|Simone de Beauvoir and Jean-Paul Sartre paying the bills|
It's an essay on the writing life; on income and identity, and how the two are entangled.
The essay is an extract from a longer feature Ruth and I wrote for issue 135 of the literary magazine Island, which will be launched next week in Hobart. In the meantime, here's a sample:
The anxiety of uncertain literary income is not radically different to that of many contractual or casual workers, jostling for cash. But writers often earn less for their labour, including years before ''making it''. ''I'd have to make a hell of a lot of money,'' writes blogger and forthcoming non-fiction author Clint Greagen, ''to catch up on the hours I've put into it over my lifetime.'' And there is often an expectation that writers will work for exposure rather than cash. Witness the recent outcry after Crikey's new arts site, The Daily Review, was launched without a budget for paying freelance contributors.
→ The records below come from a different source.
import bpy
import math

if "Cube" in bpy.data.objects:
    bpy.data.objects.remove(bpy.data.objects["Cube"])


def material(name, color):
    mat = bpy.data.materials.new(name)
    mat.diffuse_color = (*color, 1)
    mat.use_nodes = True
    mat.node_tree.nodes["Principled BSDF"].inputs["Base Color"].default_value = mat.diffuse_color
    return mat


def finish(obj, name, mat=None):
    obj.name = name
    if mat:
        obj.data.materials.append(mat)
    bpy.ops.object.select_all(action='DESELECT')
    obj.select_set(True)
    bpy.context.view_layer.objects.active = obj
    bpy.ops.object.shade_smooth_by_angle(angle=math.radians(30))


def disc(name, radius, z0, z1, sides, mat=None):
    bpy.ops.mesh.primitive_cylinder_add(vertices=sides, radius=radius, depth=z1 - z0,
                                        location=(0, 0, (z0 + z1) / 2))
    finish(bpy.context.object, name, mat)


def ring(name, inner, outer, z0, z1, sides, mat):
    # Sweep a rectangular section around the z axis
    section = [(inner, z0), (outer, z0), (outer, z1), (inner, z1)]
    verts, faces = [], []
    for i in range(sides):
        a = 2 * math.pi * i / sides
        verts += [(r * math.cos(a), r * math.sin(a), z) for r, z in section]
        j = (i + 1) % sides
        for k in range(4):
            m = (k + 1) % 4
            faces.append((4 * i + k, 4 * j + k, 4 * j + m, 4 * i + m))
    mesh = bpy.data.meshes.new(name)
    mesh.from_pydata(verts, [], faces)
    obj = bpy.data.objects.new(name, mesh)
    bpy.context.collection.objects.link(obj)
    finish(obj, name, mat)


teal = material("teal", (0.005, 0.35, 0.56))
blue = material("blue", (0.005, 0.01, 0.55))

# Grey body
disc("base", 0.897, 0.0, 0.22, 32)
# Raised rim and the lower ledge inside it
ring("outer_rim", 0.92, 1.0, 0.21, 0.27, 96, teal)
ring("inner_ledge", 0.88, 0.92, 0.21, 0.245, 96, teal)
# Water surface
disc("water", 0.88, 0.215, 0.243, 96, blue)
Indeed, even successful authors are routinely asked to work for free. It is not unusual to have a speaking event staffed by producers, directors, publicists and sound engineers, all earning a wage - while the author is supposed to pay for groceries with applause and a bottle of wine.
Whatever the cultural background, the miserly rewards can lead to frustration. ''Writers,'' Melbourne novelist and academic Tony Birch says bluntly, ''are the most exploited workers in the publishing industry.'' Novelist Jennifer Mills, a vocal advocate for writers' financial rights, agrees. She started the @paythewriters Twitter account to highlight the industry's stinginess. ''I'm an enthusiastic volunteer for projects I care about,'' says Mills, ''but that doesn't forfeit my rights as a worker.''